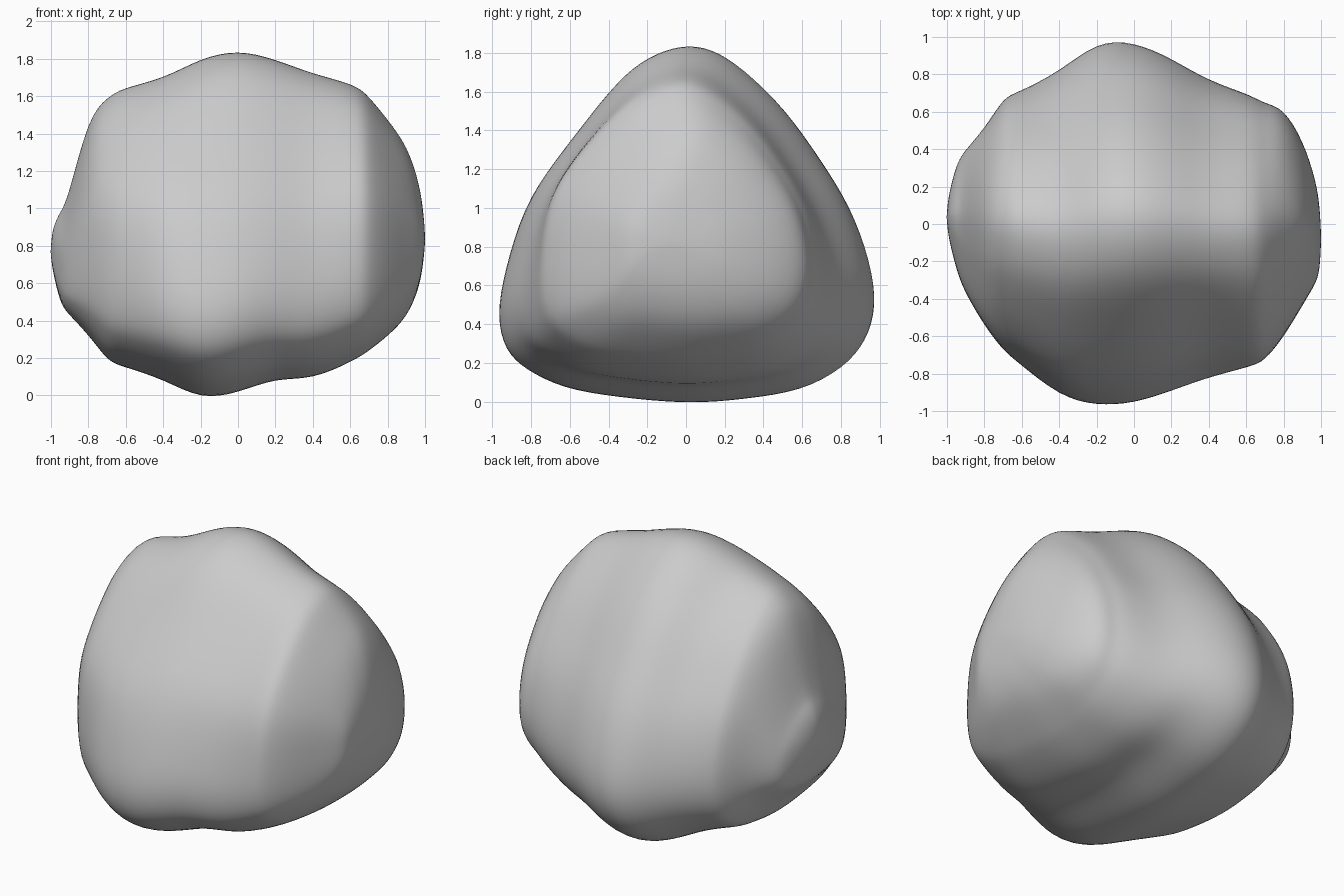
import bpy, bmesh, math
from mathutils import Vector

if "Cube" in bpy.data.objects:
    bpy.data.objects.remove(bpy.data.objects["Cube"])

# rounded-triangle cross-section (y, z), as seen from the right
SECTION = [(-.03, 1.83), (.13, 1.81), (.3, 1.7), (.5, 1.5), (.68, 1.25), (.83, 1.0),
           (.93, .73), (.96, .5), (.91, .32), (.79, .18), (.58, .07), (.3, .02),
           (0, 0), (-.35, .03), (-.62, .08), (-.81, .17), (-.92, .28), (-.96, .46),
           (-.92, .7), (-.82, 1.0), (-.68, 1.23), (-.53, 1.43), (-.36, 1.64), (-.2, 1.77)]

# outline along the length: x, y min, y max, z min, z max
STATIONS = [(-.99, -.08, .16, .66, .9), (-.95, -.23, .3, .51, .98), (-.9, -.36, .39, .43, 1.1),
            (-.8, -.53, .51, .32, 1.44), (-.7, -.66, .65, .2, 1.58), (-.6, -.75, .71, .15, 1.64),
            (-.4, -.9, .82, .08, 1.7), (-.2, -.96, .95, .0, 1.79), (0, -.95, .96, .02, 1.83),
            (.2, -.89, .88, .08, 1.79), (.4, -.82, .77, .1, 1.72), (.6, -.76, .69, .18, 1.66),
            (.7, -.71, .64, .24, 1.59), (.8, -.59, .59, .32, 1.47), (.9, -.43, .43, .43, 1.32),
            (.965, -.32, .24, .58, 1.13), (.992, -.25, .1, .72, .97)]


def sharpen(rows, closed):
    """Push points outward so the subdivided surface passes through them."""
    pts = [list(r) for r in rows]
    n = len(rows)
    for _ in range(3):
        old = [list(p) for p in pts]
        for i in range(n) if closed else range(1, n - 1):
            a, b, c = old[i - 1], old[i], old[(i + 1) % n]
            pts[i] = [v + t - (u + 4 * v + w) / 6 for u, v, w, t in zip(a, b, c, rows[i])]
    return pts


section = sharpen(SECTION, True)
stations = sharpen(STATIONS, False)


def ring(bm, x, y0, y1, z0, z1):
    """One section fitted to its outline; the upper flanks swell towards the ends."""
    verts = []
    for y, z in section:
        swell = 0
        if .55 < z < 1.8:
            side = .15 if y < 0 else .08
            swell = side * min(1, x * x / .5) * math.sin(math.pi * (z - .55) / 1.25)
        y, z = y * (1 + swell), .75 + (z - .75) * (1 + swell)
        verts.append(bm.verts.new((x, y0 + (y + .96) / 1.92 * (y1 - y0), z0 + z / 1.83 * (z1 - z0))))
    return verts


# loft the sections and close both ends with a fan
bm = bmesh.new()
rings = [ring(bm, *s) for s in stations]
n = len(section)
for a, b in zip(rings, rings[1:]):
    for i in range(n):
        j = (i + 1) % n
        bm.faces.new((a[i], a[j], b[j], b[i]))
for r, x in ((rings[0], -1.004), (rings[-1], 1.002)):
    c = sum((v.co for v in r), Vector()) / n
    tip = bm.verts.new((x, c.y, c.z))
    for i in range(n):
        bm.faces.new((tip, r[i], r[(i + 1) % n]))
bmesh.ops.recalc_face_normals(bm, faces=bm.faces)

mesh = bpy.data.meshes.new("boulder")
bm.to_mesh(mesh)
bm.free()
mesh.shade_smooth()
boulder = bpy.data.objects.new("boulder", mesh)
bpy.context.collection.objects.link(boulder)

# soften the surface
sub = boulder.modifiers.new("soften", 'SUBSURF')
sub.levels = sub.render_levels = 2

- - -

The number of lines in the data that contain the word "closed" is all that should be stated.

**Task output**
2